Researchers at a Canadian university have successfully implanted transparent sensors into Corning's Gorilla Glass. This development could help in manufacture of touchscreens with sensory devices. Soon we could have a smartphone with a sensor embedded into its screen!
This is the first time when sensors have been successfully embedded into a Gorilla Glass panel. The researchers say that Corning's product was the best for such an experiment as they were able to have achieved the lowest-measured loss value, fastest fabrication times, and the longest high-quality waveguides of any glass ever.
The researchers used optical waveguides to throw photos through the glass panel instead of using electricity through wires.
Raman Kashyap, a professor of electrical engineering at the Polytechnique Montreal in Canada, says "it should be possible for manufacturers to begin building this technology into smartphones within a year with “focused development.” We are actively looking to partner with industry to exploit this technology.”
According to the paper published by the researchers at Optics InfoBase, a sensor was passed into the scratch-resistant glass for the first time. They also say that it took 10 seconds to write sensors into the glass using waveguides.
The researchers also found a way which would ensure that a phone isn't cloned. This was made possible by successfully passing a unique waveform into the panel which glows in a unique way when an infrared light is passed through it.
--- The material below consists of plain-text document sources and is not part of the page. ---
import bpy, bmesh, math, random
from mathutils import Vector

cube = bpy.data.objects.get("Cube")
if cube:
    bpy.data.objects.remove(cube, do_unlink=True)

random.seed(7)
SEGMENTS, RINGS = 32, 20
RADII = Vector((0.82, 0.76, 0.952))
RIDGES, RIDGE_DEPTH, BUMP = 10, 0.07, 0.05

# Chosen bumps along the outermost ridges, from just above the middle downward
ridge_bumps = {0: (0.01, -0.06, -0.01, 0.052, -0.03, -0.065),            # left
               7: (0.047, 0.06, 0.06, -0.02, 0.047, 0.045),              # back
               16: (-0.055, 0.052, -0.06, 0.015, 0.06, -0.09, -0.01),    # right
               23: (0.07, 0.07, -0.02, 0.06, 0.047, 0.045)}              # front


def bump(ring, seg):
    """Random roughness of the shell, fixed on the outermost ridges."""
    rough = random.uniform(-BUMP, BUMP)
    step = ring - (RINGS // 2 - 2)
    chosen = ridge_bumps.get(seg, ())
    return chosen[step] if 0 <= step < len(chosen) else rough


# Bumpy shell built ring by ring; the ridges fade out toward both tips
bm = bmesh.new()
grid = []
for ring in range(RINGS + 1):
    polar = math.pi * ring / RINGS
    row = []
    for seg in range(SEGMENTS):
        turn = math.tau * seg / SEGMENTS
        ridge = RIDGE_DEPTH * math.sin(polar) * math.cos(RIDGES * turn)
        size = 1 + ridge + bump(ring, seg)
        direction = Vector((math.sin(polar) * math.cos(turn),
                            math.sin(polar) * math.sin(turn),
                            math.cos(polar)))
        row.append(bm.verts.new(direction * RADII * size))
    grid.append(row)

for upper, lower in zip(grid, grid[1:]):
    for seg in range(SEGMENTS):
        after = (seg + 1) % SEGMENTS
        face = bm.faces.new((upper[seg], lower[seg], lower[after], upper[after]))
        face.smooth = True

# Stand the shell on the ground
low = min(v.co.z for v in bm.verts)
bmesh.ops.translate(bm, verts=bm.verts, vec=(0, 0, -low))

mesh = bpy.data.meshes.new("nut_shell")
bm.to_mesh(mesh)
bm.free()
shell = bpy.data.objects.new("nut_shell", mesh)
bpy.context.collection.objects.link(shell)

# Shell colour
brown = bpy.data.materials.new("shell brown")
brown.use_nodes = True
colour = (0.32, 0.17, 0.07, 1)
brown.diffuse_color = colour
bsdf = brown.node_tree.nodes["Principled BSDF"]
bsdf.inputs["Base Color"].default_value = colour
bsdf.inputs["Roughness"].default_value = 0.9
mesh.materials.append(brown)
According to PC World, Corning has not given out any statements officially affiliating itself to the experiment despite having its own researcher Ming-Jun Li as part of the team that carried out the experiment.